Restate word for word the entries below, starting with the line with "outline = [(.04, .012), (.12, .03), (.19, .036), (.83, .018)]" and continuing through the line with "r, w in edge]". Include both of those lines and no others.

::: EXCERPTED RECORDS :::

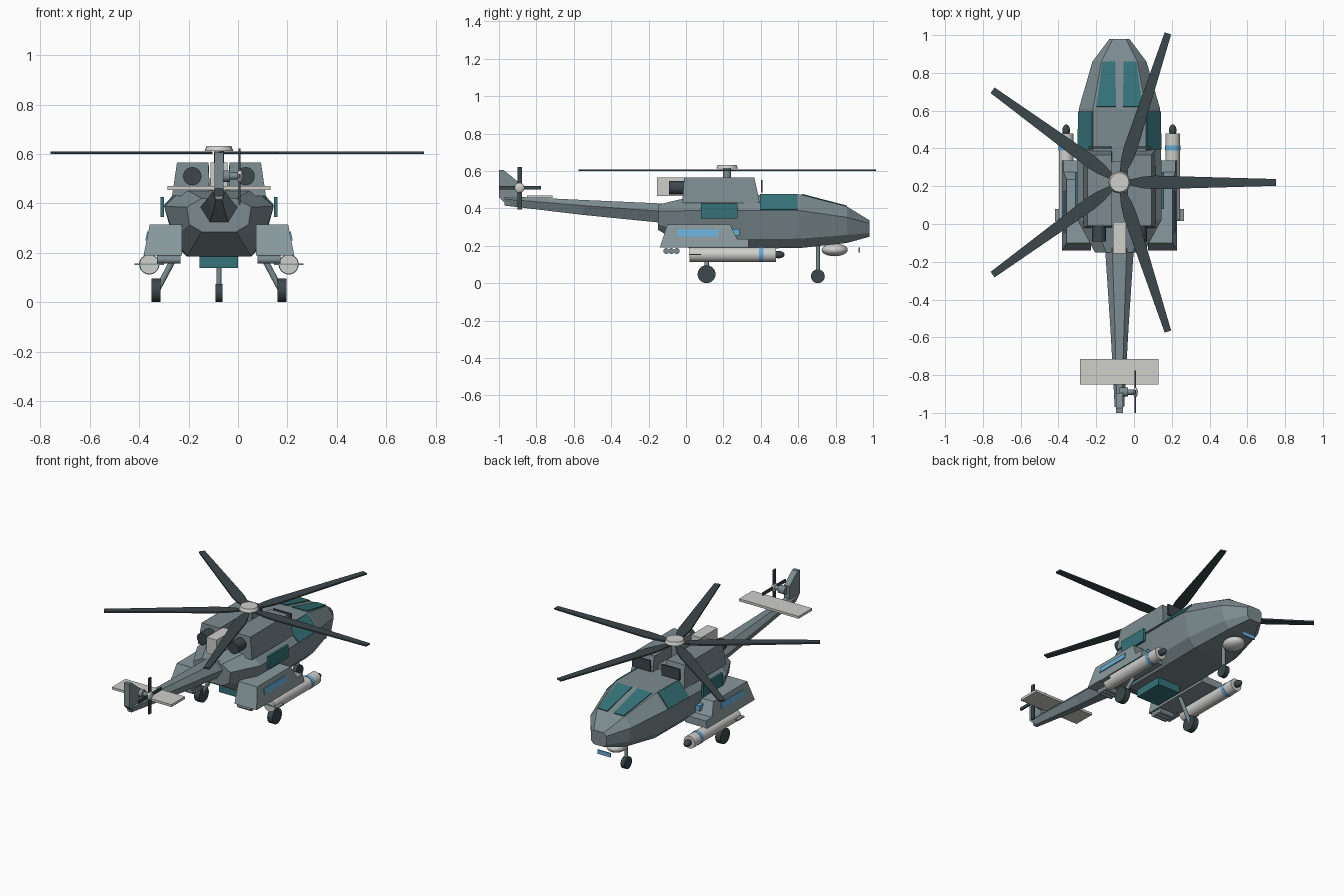
import bpy, bmesh, math
from mathutils import Vector, Matrix

if "Cube" in bpy.data.objects:
    bpy.data.objects.remove(bpy.data.objects["Cube"])

CX = -0.077  # aircraft centre line


def material(name, rgb):
    m = bpy.data.materials.new(name)
    m.diffuse_color = (*rgb, 1)
    m.use_nodes = True
    m.node_tree.nodes["Principled BSDF"].inputs["Base Color"].default_value = m.diffuse_color
    return m


HULL = material("hull_grey", (0.20, 0.26, 0.28))
SIDE = material("light_hull_grey", (0.25, 0.32, 0.34))
PALE = material("pale_grey", (0.62, 0.62, 0.60))
DARK = material("charcoal", (0.045, 0.063, 0.07))
TEAL = material("teal_glass", (0.035, 0.17, 0.19))
BLUE = material("light_blue", (0.14, 0.42, 0.68))


def finish(name, bm, mat, smooth=False):
    bmesh.ops.recalc_face_normals(bm, faces=bm.faces)
    me = bpy.data.meshes.new(name)
    bm.to_mesh(me)
    bm.free()
    ob = bpy.data.objects.new(name, me)
    bpy.context.collection.objects.link(ob)
    ob.location.x = CX
    me.materials.append(mat)
    if smooth:
        bpy.ops.object.select_all(action='DESELECT')
        ob.select_set(True)
        bpy.context.view_layer.objects.active = ob
        bpy.ops.object.shade_smooth_by_angle(angle=math.radians(40))
    return ob


def loft(name, rings, mat):
    """Closed skin through rings of equal point count."""
    bm = bmesh.new()
    vs = [[bm.verts.new(p) for p in r] for r in rings]
    n = len(vs[0])
    for a, b in zip(vs, vs[1:]):
        for i in range(n):
            j = (i + 1) % n
            bm.faces.new((a[i], a[j], b[j], b[i]))
    bm.faces.new(vs[0])
    bm.faces.new(vs[-1])
    return finish(name, bm, mat)


def box(name, x, y, z, mat):
    """Box from (min, max) ranges."""
    ring = lambda zz: [(x[0], y[0], zz), (x[1], y[0], zz), (x[1], y[1], zz), (x[0], y[1], zz)]
    return loft(name, [ring(z[0]), ring(z[1])], mat)


def rod(name, a, b, r, mat, sides=20, r2=None):
    a, b = Vector(a), Vector(b)
    d = b - a
    bm = bmesh.new()
    bmesh.ops.create_cone(bm, cap_ends=True, segments=sides, radius1=r,
                          radius2=r if r2 is None else r2, depth=d.length)
    rot = d.to_track_quat('Z', 'Y').to_matrix().to_4x4()
    bmesh.ops.transform(bm, matrix=Matrix.Translation((a + b) / 2) @ rot, verts=bm.verts)
    return finish(name, bm, mat, sides > 8)


def ball(name, c, size, mat):
    bm = bmesh.new()
    bmesh.ops.create_uvsphere(bm, u_segments=20, v_segments=12, radius=1)
    bmesh.ops.transform(bm, matrix=Matrix.Translation(c) @ Matrix.Diagonal((*size, 1)), verts=bm.verts)
    return finish(name, bm, mat, True)


def plate(name, pts, mat, t=0.004):
    """Thin panel centred on a surface."""
    pts = [Vector(p) for p in pts]
    n = (pts[1] - pts[0]).cross(pts[2] - pts[0]).normalized() * t
    return loft(name, [[p - n for p in pts], [p + n for p in pts]], mat)


# Fuselage: y, top (half width, z), shoulder, chine, belly
sections = [
    (-0.15, .07, .42, .13, .385, .12, .315, .07, .285),
    (0.02, .14, .46, .222, .388, .18, .26, .13, .185),
    (0.31, .14, .472, .222, .388, .18, .235, .13, .185),
    (0.61, .14, .475, .215, .388, .18, .238, .13, .188),
    (0.86, .095, .41, .143, .352, .125, .258, .09, .215),
    (0.98, .035, .337, .053, .32, .053, .268, .035, .248)]
rings = []
for y, a, za, b, zb, c, zc, d, zd in sections:
    half = [(a, y, za), (b, y, zb), (c, y, zc), (d, y, zd)]
    rings.append(half + [(-p[0], p[1], p[2]) for p in reversed(half)])
loft("fuselage", rings, HULL)

# Tail boom and fin
boom = []
for y, w, lo, hi in [(-0.10, .078, .32, .425), (-0.55, .048, .365, .445), (-0.97, .025, .415, .465)]:
    m = (lo + hi) / 2 + .01
    boom.append([(w * .5, y, hi), (w, y, m), (w * .5, y, lo), (-w * .5, y, lo), (-w, y, m), (-w * .5, y, hi)])
loft("tail_boom", boom, HULL)
fin = [(-1, .605), (-.975, .605), (-.895, .54), (-.895, .43), (-.96, .42), (-1, .46)]
loft("tail_fin", [[(s * .019, y, z) for y, z in fin] for s in (-1, 1)], HULL)
box("tail_stabilizer", (-.208, .208), (-.85, -.715), (.455, .470), PALE)

# Tail rotor
rod("tail_gearbox", (0, -.89, .51), (.045, -.89, .51), .024, HULL, 12)
rod("tail_rotor_shaft", (.04, -.89, .51), (.082, -.89, .51), .014, HULL, 12)
ball("tail_rotor_hub", (.085, -.89, .51), (.012, .027, .027), PALE)
box("tail_rotor_blade_upright", (.079, .088), (-.902, -.878), (.395, .622), DARK)
box("tail_rotor_blade_level", (.079, .088), (-1.0, -.775), (.501, .519), DARK)

# Main rotor
rod("rotor_mast", (0, .22, .44), (0, .22, .612), .021, HULL)
rod("rotor_hub", (0, .22, .612), (0, .22, .632), .058, PALE, 24, .05)
outline = [(.04, .012), (.12, .03), (.19, .036), (.83, .018)]
for k in range(5):
    rot = Matrix.Rotation(math.radians(72 * k), 3, 'Z')
    edge = outline + [(r, -w) for r, w in reversed(outline)]
    loft("rotor_blade", [[rot @ Vector((r, w, z)) + Vector((0, .22, 0)) for r, w in edge]
                         for z in (.600, .609)], DARK)

# Exhaust box and roof fairing
box("exhaust_box", (-.035, .035), (-.155, .01), (.465, .565), PALE)
box("roof_fairing", (-.06, .06), (-.01, .33), (.44, .50), HULL)

# Windscreen halves, side parts and running gear, mirrored
for s in (1, -1):
    plate("windscreen", [(s * .018, .62, .4735), (s * .122, .62, .4735),
                         (s * .09, .86, .411), (s * .022, .86, .411)], TEAL)
    plate("cockpit_side_window", [(s * .22, .395, .390), (s * .143, .395, .473),
                                  (s * .143, .595, .474), (s * .216, .595, .390)], TEAL)
    box("cabin_window", sorted((s * .222, s * .236)), (.08, .275), (.345, .425), TEAL)
    box("fuselage_marking", sorted((s * .19, s * .218)), (.245, .285), (.255, .29), BLUE)

    # Engines
    low = [(.04, -.02), (.19, -.02), (.19, .395), (.04, .395)]
    high = [(.042, -.01), (.17, -.01), (.17, .365), (.042, .365)]
    loft("engine_housing", [[(s * x, y, .43) for x, y in low], [(s * x, y, .565) for x, y in high]], HULL)
    rod("engine_nozzle", (s * .108, -.092, .51), (s * .108, 0, .51), .037, DARK)
    box("engine_intake", sorted((s * .04, s * .165)), (.40, .41), (.485, .553), DARK)

    # Sponson: stepped side profile, outer face leaning inward
    prof = [(-.14, .19), (-.10, .315), (.235, .315), (.275, .235), (.335, .235), (.335, .19)]
    lean = lambda z: .305 - (z - .19) * .2
    loft("sponson", [[(s * .15, y, z) for y, z in prof], [(s * lean(z), y, z) for y, z in prof]], SIDE)
    plate("sponson_marking", [(s * lean(z), y, z) for y, z in
                              [(-.045, .25), (.175, .25), (.175, .285), (-.045, .285)]], BLUE, .005)
    for y in (-.105, -.078, -.05):
        rod("flare_tube", (s * .155, y, .172), (s * .25, y, .172), .016, HULL, 12)

    # Underwing pod
    px = s * .282
    rod("pod_body", (px, .02, .153), (px, .48, .153), .039, PALE, 24)
    rod("pod_band", (px, .39, .153), (px, .415, .153), .041, BLUE, 24)
    ball("pod_tip", (px, .495, .153), (.02, .032, .02), DARK)
    box("pod_fin", (px - .06, px + .06), (.015, .08), (.15, .157), SIDE)

    # Main wheel
    rod("main_strut", (s * .17, .11, .20), (s * .25, .11, .05), .012, HULL, 12)
    rod("main_wheel", (s * .237, .11, .048), (s * .273, .11, .048), .048, DARK, 24)

# Nose wheel
rod("nose_strut", (0, .705, .04), (0, .705, .22), .011, HULL, 12)
rod("nose_wheel", (-.014, .705, .037), (.014, .705, .037), .037, DARK, 24)

# Belly tray, nose sensor and sensor plate
box("belly_tray", (-.078, .078), (.03, .22), (.138, .20), TEAL)
ball("nose_sensor", (0, .795, .178), (.06, .07, .034), PALE)
box("sensor_plate", (-.045, .045), (.921, .929), (.165, .19), BLUE)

:::

> _WRITTEN SOLUTION_
outline = [(.04, .012), (.12, .03), (.19, .036), (.83, .018)]
for k in range(5):
    rot = Matrix.Rotation(math.radians(72 * k), 3, 'Z')
    edge = outline + [(r, -w) for r, w in reversed(outline)]
    loft("rotor_blade", [[rot @ Vector((r, w, z)) + Vector((0, .22, 0)) for r, w in edge]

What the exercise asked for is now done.